> Description of the task
Write out, word for word, every line in the data below from the one containing "(0, -.83, .585, .021, .01), (0, -.77, .625, .02, .01)], ring=16)" to the one containing "bm, .003, 3)", both of them included.

Data entries
━━━━━━━━━━
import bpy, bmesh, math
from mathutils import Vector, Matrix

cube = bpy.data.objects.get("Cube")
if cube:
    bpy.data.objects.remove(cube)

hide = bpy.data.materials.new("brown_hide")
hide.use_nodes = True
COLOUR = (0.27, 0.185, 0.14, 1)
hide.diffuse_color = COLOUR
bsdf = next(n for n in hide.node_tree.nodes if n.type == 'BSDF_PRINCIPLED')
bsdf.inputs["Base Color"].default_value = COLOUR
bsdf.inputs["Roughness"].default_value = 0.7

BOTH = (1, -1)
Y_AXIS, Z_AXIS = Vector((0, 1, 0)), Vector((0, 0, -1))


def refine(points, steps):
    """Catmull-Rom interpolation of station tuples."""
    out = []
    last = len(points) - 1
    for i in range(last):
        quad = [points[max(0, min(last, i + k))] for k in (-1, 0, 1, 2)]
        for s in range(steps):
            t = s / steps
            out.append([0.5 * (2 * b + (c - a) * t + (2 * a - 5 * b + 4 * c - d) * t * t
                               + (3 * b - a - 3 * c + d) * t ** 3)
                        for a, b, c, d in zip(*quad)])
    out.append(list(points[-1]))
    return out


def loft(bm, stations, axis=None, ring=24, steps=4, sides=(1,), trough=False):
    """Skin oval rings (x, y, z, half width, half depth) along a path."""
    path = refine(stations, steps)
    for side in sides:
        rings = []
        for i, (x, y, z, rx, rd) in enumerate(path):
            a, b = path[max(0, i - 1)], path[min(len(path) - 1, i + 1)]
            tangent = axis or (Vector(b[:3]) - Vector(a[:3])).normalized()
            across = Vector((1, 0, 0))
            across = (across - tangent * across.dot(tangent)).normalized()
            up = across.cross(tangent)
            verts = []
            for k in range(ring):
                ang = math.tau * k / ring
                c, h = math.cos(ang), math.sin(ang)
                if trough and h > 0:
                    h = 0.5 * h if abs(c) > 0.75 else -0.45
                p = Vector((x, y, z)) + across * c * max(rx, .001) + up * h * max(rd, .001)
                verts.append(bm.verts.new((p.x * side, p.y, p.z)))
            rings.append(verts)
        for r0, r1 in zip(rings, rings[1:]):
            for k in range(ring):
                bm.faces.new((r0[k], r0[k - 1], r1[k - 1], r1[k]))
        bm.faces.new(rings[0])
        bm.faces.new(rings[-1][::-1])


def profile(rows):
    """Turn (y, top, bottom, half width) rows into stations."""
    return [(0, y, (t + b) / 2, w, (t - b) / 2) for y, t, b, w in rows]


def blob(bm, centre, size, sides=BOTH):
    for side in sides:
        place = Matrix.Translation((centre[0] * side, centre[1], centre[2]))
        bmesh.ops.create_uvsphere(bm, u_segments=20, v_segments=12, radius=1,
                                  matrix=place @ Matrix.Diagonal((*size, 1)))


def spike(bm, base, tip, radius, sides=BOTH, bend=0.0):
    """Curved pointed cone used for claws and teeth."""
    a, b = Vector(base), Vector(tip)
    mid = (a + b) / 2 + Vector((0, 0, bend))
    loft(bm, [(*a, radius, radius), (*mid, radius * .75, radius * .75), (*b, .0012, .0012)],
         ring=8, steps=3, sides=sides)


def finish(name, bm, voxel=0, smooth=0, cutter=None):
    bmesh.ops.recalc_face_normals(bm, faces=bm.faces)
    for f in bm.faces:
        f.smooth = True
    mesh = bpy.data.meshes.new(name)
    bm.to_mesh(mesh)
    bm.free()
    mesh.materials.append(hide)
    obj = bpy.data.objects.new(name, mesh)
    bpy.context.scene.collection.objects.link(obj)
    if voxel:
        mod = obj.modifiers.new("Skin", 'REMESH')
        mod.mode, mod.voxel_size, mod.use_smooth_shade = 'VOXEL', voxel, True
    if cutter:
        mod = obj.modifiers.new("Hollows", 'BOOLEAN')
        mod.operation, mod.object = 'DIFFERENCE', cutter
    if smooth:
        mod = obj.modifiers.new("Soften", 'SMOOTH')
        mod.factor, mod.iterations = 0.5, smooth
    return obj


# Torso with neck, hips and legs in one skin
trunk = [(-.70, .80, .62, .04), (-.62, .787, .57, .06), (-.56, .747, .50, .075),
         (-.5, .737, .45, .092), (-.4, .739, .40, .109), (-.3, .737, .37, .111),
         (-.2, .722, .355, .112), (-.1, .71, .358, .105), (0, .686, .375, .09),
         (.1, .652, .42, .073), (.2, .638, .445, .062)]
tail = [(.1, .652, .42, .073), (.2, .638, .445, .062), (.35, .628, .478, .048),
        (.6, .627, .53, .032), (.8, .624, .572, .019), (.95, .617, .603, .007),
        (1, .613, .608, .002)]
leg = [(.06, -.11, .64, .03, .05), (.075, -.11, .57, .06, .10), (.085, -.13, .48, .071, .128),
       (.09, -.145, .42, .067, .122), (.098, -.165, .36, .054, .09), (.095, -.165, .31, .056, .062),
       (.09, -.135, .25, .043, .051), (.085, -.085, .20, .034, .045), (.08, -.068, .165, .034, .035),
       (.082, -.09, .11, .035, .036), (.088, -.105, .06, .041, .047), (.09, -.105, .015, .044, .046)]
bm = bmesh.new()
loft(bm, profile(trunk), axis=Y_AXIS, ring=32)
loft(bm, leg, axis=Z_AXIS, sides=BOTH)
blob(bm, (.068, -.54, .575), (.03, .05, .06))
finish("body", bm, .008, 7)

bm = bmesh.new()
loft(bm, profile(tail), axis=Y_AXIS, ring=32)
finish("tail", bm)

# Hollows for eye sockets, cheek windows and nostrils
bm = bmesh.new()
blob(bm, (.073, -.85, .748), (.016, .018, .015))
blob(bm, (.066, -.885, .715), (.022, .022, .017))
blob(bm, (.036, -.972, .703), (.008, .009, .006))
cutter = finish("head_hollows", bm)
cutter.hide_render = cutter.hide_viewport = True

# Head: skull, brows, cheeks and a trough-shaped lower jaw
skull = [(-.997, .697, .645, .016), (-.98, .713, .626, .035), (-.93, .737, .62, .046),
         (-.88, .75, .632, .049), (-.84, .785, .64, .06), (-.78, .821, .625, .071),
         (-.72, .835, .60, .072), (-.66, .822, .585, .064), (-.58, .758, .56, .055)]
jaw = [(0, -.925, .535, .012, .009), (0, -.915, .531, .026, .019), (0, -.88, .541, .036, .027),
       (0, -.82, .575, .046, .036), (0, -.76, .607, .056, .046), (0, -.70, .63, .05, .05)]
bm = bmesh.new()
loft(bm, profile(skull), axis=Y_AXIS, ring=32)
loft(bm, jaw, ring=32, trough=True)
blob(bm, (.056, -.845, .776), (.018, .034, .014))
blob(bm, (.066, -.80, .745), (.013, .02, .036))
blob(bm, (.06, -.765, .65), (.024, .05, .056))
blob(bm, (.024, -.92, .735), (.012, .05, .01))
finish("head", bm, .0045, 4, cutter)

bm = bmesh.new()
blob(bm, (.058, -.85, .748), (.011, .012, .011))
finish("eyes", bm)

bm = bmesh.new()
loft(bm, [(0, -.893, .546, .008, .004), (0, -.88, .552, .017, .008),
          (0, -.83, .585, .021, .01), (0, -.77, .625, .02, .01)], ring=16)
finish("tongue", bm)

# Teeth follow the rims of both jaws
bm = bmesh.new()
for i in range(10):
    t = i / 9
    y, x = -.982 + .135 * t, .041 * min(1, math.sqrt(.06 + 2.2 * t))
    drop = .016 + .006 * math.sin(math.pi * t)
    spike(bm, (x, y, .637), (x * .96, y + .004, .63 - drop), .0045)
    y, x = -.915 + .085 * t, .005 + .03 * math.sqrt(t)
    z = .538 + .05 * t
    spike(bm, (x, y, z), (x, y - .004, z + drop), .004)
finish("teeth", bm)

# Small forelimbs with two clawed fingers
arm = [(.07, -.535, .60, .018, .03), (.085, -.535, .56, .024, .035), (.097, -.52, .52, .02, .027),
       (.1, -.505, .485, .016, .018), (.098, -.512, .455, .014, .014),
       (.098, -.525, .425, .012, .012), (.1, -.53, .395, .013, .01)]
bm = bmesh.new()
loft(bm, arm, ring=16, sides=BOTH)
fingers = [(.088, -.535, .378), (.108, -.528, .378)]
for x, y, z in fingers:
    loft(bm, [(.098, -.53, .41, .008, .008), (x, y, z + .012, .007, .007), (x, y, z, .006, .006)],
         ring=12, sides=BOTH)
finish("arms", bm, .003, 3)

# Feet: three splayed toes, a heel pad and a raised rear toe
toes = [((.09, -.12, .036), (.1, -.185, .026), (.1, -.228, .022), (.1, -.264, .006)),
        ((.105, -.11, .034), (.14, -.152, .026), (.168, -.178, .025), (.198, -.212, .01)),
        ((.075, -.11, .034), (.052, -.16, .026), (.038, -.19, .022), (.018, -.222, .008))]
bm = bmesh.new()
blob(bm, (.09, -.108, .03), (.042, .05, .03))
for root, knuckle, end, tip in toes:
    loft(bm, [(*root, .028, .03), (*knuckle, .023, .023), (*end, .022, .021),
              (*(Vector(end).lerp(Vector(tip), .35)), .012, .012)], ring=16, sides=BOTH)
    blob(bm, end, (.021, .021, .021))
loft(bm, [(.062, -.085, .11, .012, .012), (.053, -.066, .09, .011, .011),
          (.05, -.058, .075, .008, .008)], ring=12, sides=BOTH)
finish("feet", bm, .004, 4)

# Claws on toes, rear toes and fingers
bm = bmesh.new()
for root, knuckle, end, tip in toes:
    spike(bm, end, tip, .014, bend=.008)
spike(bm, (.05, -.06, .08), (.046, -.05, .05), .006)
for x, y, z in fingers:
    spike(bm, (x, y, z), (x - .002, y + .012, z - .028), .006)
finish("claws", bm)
━━━━━━━━━━
> Your response
          (0, -.83, .585, .021, .01), (0, -.77, .625, .02, .01)], ring=16)
finish("tongue", bm)

# Teeth follow the rims of both jaws
bm = bmesh.new()
for i in range(10):
    t = i / 9
    y, x = -.982 + .135 * t, .041 * min(1, math.sqrt(.06 + 2.2 * t))
    drop = .016 + .006 * math.sin(math.pi * t)
    spike(bm, (x, y, .637), (x * .96, y + .004, .63 - drop), .0045)
    y, x = -.915 + .085 * t, .005 + .03 * math.sqrt(t)
    z = .538 + .05 * t
    spike(bm, (x, y, z), (x, y - .004, z + drop), .004)
finish("teeth", bm)

# Small forelimbs with two clawed fingers
arm = [(.07, -.535, .60, .018, .03), (.085, -.535, .56, .024, .035), (.097, -.52, .52, .02, .027),
       (.1, -.505, .485, .016, .018), (.098, -.512, .455, .014, .014),
       (.098, -.525, .425, .012, .012), (.1, -.53, .395, .013, .01)]
bm = bmesh.new()
loft(bm, arm, ring=16, sides=BOTH)
fingers = [(.088, -.535, .378), (.108, -.528, .378)]
for x, y, z in fingers:
    loft(bm, [(.098, -.53, .41, .008, .008), (x, y, z + .012, .007, .007), (x, y, z, .006, .006)],
         ring=12, sides=BOTH)
finish("arms", bm, .003, 3)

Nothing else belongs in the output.